The Burmese took to the streets for the fifth consecutive year on Wednesday, a day after a nightly army raid on the Aung San Suu Kyi party center, an act that shows the coup generals’ determination to restore democracy.
We will do everything we can to oppose military government
Hundreds of people gathered in central Yangon, the country’s economic capital, early Wednesday morning, electrified as the practice reached a new milestone on Tuesday.
“We will do everything we can to oppose the military government,” said Kyaw Kyaw, a hotel worker. “We do not want to remain under the dictatorship. I am a little afraid even after yesterday’s suppression,” added Khin Nyein Wai, a student.
A demonstration also took place in Naypyidaw, the capital built by the junta in the heart of the jungle.
Assault on the party center of Aung San Suu Kyi
The United Nations on Tuesday condemned the “disproportionate” and “unacceptable” use of force by the army, which carried out a coup last week. UN Special Rapporteur on Burma, Tom Andrews, condemned the use of force, saying police shot and injured a young woman in Naypyidaw. The images of this action were widely spread on social networks.
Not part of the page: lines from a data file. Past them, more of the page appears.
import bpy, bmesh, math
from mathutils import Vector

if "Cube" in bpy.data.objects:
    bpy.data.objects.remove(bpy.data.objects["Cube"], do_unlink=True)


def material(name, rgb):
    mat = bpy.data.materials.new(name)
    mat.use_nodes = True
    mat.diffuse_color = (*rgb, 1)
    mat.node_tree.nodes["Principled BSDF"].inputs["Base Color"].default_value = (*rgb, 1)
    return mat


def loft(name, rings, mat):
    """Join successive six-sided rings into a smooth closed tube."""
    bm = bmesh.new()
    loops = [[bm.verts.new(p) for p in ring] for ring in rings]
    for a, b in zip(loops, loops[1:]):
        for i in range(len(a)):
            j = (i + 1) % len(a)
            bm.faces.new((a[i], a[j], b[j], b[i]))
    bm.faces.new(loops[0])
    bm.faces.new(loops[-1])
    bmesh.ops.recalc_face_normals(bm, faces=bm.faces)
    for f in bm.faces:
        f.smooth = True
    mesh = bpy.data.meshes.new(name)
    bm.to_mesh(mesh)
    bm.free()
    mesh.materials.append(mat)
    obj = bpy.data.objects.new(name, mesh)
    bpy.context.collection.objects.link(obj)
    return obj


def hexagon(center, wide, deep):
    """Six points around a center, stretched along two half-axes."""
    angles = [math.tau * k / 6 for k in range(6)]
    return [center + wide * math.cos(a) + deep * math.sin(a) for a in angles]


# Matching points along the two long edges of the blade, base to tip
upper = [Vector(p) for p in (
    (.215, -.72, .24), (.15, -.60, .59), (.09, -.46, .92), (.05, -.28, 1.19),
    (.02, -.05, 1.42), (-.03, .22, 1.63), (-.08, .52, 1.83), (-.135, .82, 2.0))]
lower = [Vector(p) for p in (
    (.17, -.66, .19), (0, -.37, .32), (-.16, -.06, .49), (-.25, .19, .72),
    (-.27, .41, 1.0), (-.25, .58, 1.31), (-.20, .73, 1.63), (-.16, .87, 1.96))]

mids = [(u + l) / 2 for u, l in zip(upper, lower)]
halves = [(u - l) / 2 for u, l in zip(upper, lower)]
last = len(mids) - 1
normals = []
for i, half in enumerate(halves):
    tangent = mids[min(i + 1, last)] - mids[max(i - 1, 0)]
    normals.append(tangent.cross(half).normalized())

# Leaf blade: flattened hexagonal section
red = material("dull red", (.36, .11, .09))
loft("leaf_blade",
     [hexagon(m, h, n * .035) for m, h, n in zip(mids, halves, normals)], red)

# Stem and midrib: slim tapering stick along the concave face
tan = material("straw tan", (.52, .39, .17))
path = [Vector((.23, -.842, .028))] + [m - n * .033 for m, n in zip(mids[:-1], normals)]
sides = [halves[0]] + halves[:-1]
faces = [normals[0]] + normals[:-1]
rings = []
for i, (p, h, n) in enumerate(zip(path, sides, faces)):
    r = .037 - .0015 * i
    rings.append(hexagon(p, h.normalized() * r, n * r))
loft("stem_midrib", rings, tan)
In Mandalay (center), the country’s second largest city, police fired tear gas at demonstrators waving the National League for Democracy (LND) flags.
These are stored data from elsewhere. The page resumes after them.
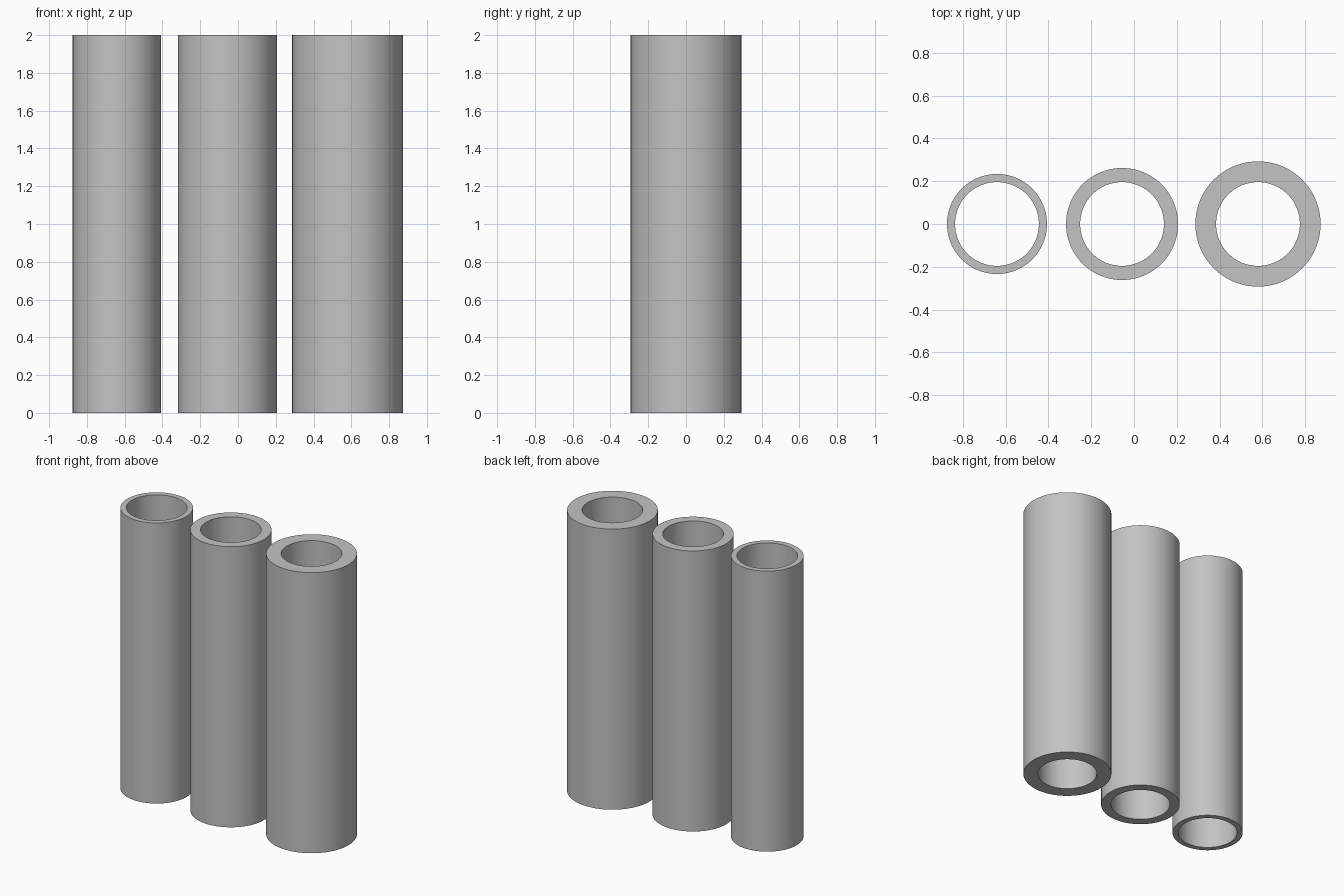
import bpy, bmesh, math

if "Cube" in bpy.data.objects:
    bpy.data.objects.remove(bpy.data.objects["Cube"])

SEGMENTS = 96
HEIGHT = 2.0
BORE = 0.196

grey = bpy.data.materials.new("plain grey")
grey.diffuse_color = (0.55, 0.55, 0.55, 1)
grey.use_nodes = True
grey.node_tree.nodes["Principled BSDF"].inputs["Base Color"].default_value = grey.diffuse_color


def tube(name, x, outer):
    """Hollow open-ended tube, made by sweeping a closed wall profile round z."""
    bm = bmesh.new()
    profile = [(BORE, 0), (outer, 0), (outer, HEIGHT), (BORE, HEIGHT)]
    rings = []
    for i in range(SEGMENTS):
        a = 2 * math.pi * i / SEGMENTS
        rings.append([bm.verts.new((r * math.cos(a), r * math.sin(a), z)) for r, z in profile])
    for i in range(SEGMENTS):
        p, q = rings[i], rings[(i + 1) % SEGMENTS]
        for j in range(4):
            k = (j + 1) % 4
            bm.faces.new((p[j], q[j], q[k], p[k]))
    bmesh.ops.recalc_face_normals(bm, faces=bm.faces)
    mesh = bpy.data.meshes.new(name)
    bm.to_mesh(mesh)
    bm.free()
    mesh.materials.append(grey)
    obj = bpy.data.objects.new(name, mesh)
    obj.location.x = x
    bpy.context.collection.objects.link(obj)
    # smooth walls, sharp rims
    bpy.ops.object.select_all(action='DESELECT')
    obj.select_set(True)
    bpy.context.view_layer.objects.active = obj
    bpy.ops.object.shade_smooth_by_angle(angle=math.radians(30))


# three tubes with the same bore and growing wall thickness
tube("thin_wall_tube", -0.641, 0.234)
tube("medium_wall_tube", -0.056, 0.262)
tube("thick_wall_tube", 0.58, 0.293)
According to the NLD, the soldiers raided the training rooms in Rangoon on Tuesday evening.
In the past few days, hundreds of thousands of demonstrators have marched across the country demanding the release of those detained, the end of the dictatorship and the abolition of the 2008 Constitution, which is very beneficial for the army.
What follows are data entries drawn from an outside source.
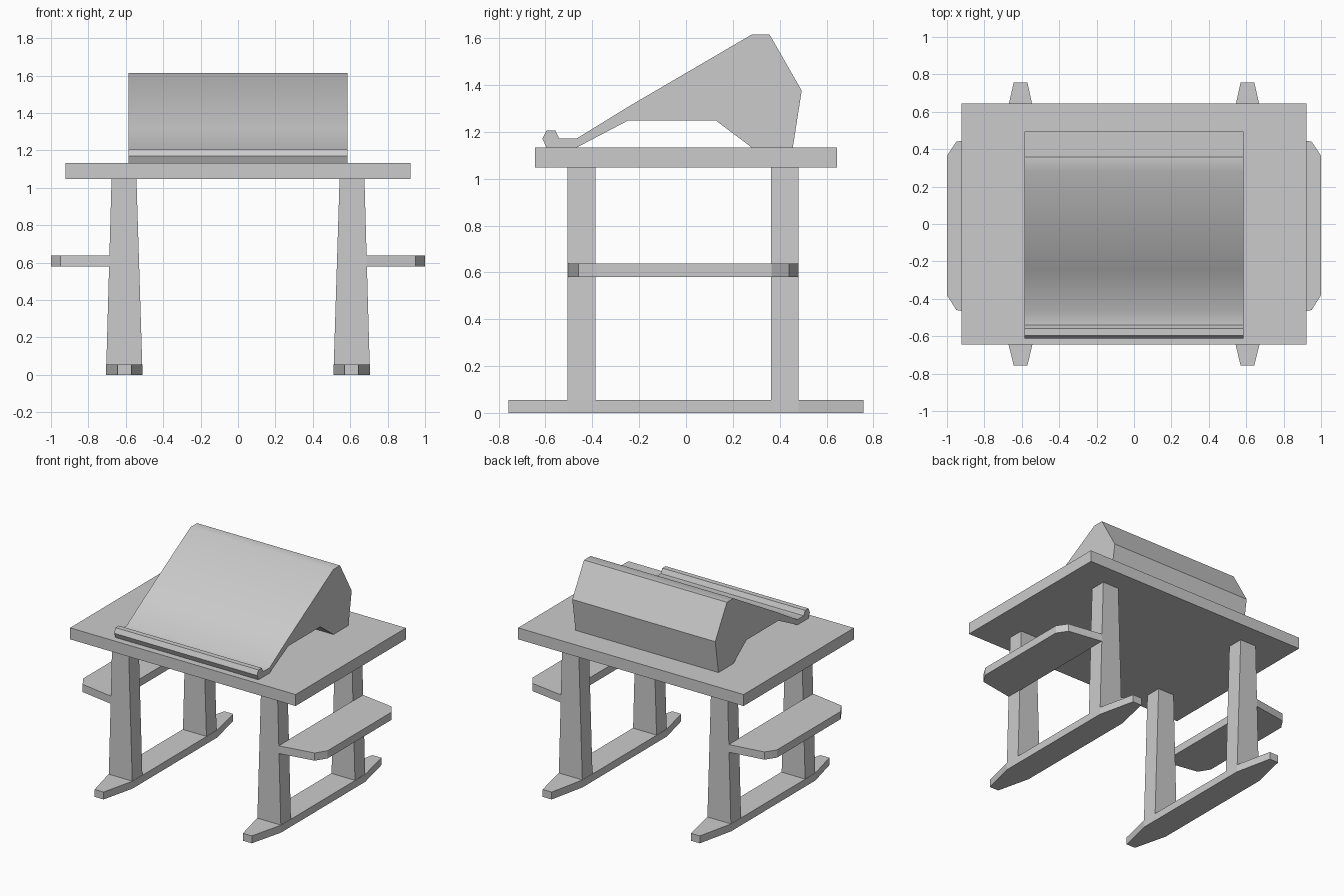
import bpy, bmesh
from mathutils import Vector

if "Cube" in bpy.data.objects:
    bpy.data.objects.remove(bpy.data.objects["Cube"])


def make(name, base, top):
    """Solid between two matching outlines."""
    bm = bmesh.new()
    a = [bm.verts.new(p) for p in base]
    b = [bm.verts.new(p) for p in top]
    n = len(a)
    bm.faces.new(a)
    bm.faces.new(b)
    for i in range(n):
        bm.faces.new((a[i], a[(i + 1) % n], b[(i + 1) % n], b[i]))
    bmesh.ops.recalc_face_normals(bm, faces=bm.faces)
    me = bpy.data.meshes.new(name)
    bm.to_mesh(me)
    bm.free()
    ob = bpy.data.objects.new(name, me)
    bpy.context.collection.objects.link(ob)
    return ob


def slab(name, outline, z0, z1):
    return make(name, [(x, y, z0) for x, y in outline], [(x, y, z1) for x, y in outline])


def rect(x0, x1, y0, y1):
    return [(x0, y0), (x1, y0), (x1, y1), (x0, y1)]


def mirror(ob):
    m = ob.modifiers.new("mirror", 'MIRROR')
    m.use_axis = (True, False, False)


# Tabletop
slab("tabletop", rect(-0.923, 0.923, -0.645, 0.645), 1.048, 1.133)

# Runner feet with tapered tips
mirror(slab("runner_foot", [
    (0.51, -0.505), (0.57, -0.757), (0.643, -0.757), (0.706, -0.505),
    (0.706, 0.48), (0.643, 0.757), (0.57, 0.757), (0.51, 0.48)], 0, 0.055))

# Tapered legs
for name, y0, y1 in (("front_leg", -0.505, -0.387), ("back_leg", 0.362, 0.481)):
    mirror(make(name, [(x, y, 0.055) for x, y in rect(0.512, 0.704, y0, y1)],
                [(x, y, 1.048) for x, y in rect(0.543, 0.676, y0, y1)]))

# Side shelves with clipped outer corners
mirror(slab("side_shelf", [
    (0.685, -0.505), (0.95, -0.46), (1.0, -0.38),
    (1.0, 0.365), (0.95, 0.44), (0.685, 0.481)], 0.58, 0.637))

# Sloped book rest, side profile (y, z) extruded across x
profile = [
    (-0.596, 1.133), (-0.613, 1.171), (-0.596, 1.206), (-0.558, 1.206),
    (-0.541, 1.172), (-0.466, 1.172), (-0.245, 1.308), (0.28, 1.615),
    (0.357, 1.615), (0.494, 1.376), (0.456, 1.133), (0.281, 1.133),
    (0.127, 1.249), (-0.246, 1.249), (-0.467, 1.133)]
rest = make("book_rest", [(-0.585, y, z) for y, z in profile],
            [(0.585, y, z) for y, z in profile])
bpy.context.view_layer.objects.active = rest
rest.select_set(True)
bpy.ops.object.shade_smooth_by_angle(angle=0.56)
Burma has lived under the yoke of the army for almost 50 years since its independence in 1948. The February 1 coup ended a brief democratic bracket of a decade. The army denies the regularity of the parliamentary elections in November, most of which were won by the LND. However, international observers did not see any major problems during the survey.